* Task instructions
Repeat, please, only the lines from the top of the data down to the line with "bpy.context.collection.objects.link(obj)"; include both of those lines.

* Dataset content

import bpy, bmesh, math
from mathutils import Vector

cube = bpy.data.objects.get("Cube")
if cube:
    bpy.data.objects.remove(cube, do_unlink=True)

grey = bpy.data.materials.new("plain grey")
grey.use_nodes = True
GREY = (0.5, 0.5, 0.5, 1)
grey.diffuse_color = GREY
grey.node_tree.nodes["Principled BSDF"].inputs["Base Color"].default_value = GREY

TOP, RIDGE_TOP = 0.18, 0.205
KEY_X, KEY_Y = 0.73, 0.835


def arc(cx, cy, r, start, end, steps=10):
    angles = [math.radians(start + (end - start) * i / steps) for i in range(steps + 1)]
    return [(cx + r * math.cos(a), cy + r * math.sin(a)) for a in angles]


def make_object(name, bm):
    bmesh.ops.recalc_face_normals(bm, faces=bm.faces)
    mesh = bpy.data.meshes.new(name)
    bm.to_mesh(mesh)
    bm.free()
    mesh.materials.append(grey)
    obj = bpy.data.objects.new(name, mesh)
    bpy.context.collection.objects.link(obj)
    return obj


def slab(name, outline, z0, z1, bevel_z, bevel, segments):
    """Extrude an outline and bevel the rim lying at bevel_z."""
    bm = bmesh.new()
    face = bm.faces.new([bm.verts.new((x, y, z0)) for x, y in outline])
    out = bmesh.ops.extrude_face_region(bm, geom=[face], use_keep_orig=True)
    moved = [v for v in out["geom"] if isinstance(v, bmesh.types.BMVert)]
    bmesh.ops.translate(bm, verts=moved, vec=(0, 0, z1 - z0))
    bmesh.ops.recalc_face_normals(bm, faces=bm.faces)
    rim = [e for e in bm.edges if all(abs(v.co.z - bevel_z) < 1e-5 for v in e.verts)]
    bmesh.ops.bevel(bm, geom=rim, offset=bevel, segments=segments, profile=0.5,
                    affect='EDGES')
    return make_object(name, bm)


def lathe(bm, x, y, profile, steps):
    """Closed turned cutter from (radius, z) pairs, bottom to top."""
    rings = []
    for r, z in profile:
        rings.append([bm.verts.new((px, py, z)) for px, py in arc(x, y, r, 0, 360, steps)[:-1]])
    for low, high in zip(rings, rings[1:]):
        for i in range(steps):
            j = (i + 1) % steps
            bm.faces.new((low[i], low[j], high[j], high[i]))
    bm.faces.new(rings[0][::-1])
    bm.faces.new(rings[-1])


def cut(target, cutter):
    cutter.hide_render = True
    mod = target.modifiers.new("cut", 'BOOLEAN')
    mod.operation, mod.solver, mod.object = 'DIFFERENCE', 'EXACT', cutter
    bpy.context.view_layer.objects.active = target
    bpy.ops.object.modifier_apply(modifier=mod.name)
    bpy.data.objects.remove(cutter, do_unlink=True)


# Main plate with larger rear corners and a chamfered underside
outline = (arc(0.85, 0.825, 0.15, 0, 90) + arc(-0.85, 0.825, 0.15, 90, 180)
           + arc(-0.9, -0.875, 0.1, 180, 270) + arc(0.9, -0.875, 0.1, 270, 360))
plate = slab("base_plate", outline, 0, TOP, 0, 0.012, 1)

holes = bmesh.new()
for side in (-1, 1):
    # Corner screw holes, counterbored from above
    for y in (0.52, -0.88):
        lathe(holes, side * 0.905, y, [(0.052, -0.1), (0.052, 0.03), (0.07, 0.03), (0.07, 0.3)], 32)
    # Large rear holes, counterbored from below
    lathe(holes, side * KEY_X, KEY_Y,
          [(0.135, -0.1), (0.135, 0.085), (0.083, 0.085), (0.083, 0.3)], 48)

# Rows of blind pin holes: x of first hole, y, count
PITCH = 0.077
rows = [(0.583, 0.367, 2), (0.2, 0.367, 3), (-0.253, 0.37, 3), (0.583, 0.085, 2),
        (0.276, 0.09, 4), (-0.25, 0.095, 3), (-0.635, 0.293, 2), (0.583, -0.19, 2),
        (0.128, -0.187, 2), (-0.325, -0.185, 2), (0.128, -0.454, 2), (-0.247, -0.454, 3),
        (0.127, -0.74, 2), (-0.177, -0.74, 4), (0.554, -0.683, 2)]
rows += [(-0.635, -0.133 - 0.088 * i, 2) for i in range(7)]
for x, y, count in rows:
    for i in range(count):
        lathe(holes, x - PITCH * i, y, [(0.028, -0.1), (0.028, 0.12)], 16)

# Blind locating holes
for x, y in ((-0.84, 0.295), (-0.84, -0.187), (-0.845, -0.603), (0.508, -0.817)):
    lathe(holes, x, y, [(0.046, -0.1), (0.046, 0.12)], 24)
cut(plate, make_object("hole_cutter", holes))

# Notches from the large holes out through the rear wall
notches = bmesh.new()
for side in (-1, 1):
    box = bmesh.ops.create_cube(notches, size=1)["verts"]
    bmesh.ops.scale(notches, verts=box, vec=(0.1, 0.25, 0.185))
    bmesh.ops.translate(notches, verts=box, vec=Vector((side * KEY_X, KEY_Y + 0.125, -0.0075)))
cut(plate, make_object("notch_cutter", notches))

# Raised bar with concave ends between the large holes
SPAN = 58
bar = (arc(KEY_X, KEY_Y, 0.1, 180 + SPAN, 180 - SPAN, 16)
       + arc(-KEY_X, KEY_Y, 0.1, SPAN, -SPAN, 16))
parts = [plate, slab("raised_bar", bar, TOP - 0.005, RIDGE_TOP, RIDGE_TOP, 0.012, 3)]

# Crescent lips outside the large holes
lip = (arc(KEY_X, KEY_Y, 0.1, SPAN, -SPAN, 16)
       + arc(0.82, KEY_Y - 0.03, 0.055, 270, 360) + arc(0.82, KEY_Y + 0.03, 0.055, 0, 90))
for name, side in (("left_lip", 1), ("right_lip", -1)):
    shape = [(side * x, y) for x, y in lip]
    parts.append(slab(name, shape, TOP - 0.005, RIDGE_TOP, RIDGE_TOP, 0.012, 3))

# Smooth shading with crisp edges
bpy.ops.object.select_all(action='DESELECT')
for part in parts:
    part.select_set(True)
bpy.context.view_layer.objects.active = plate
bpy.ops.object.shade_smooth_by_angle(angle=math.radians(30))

* Output
import bpy, bmesh, math
from mathutils import Vector

cube = bpy.data.objects.get("Cube")
if cube:
    bpy.data.objects.remove(cube, do_unlink=True)

grey = bpy.data.materials.new("plain grey")
grey.use_nodes = True
GREY = (0.5, 0.5, 0.5, 1)
grey.diffuse_color = GREY
grey.node_tree.nodes["Principled BSDF"].inputs["Base Color"].default_value = GREY

TOP, RIDGE_TOP = 0.18, 0.205
KEY_X, KEY_Y = 0.73, 0.835


def arc(cx, cy, r, start, end, steps=10):
    angles = [math.radians(start + (end - start) * i / steps) for i in range(steps + 1)]
    return [(cx + r * math.cos(a), cy + r * math.sin(a)) for a in angles]


def make_object(name, bm):
    bmesh.ops.recalc_face_normals(bm, faces=bm.faces)
    mesh = bpy.data.meshes.new(name)
    bm.to_mesh(mesh)
    bm.free()
    mesh.materials.append(grey)
    obj = bpy.data.objects.new(name, mesh)
    bpy.context.collection.objects.link(obj)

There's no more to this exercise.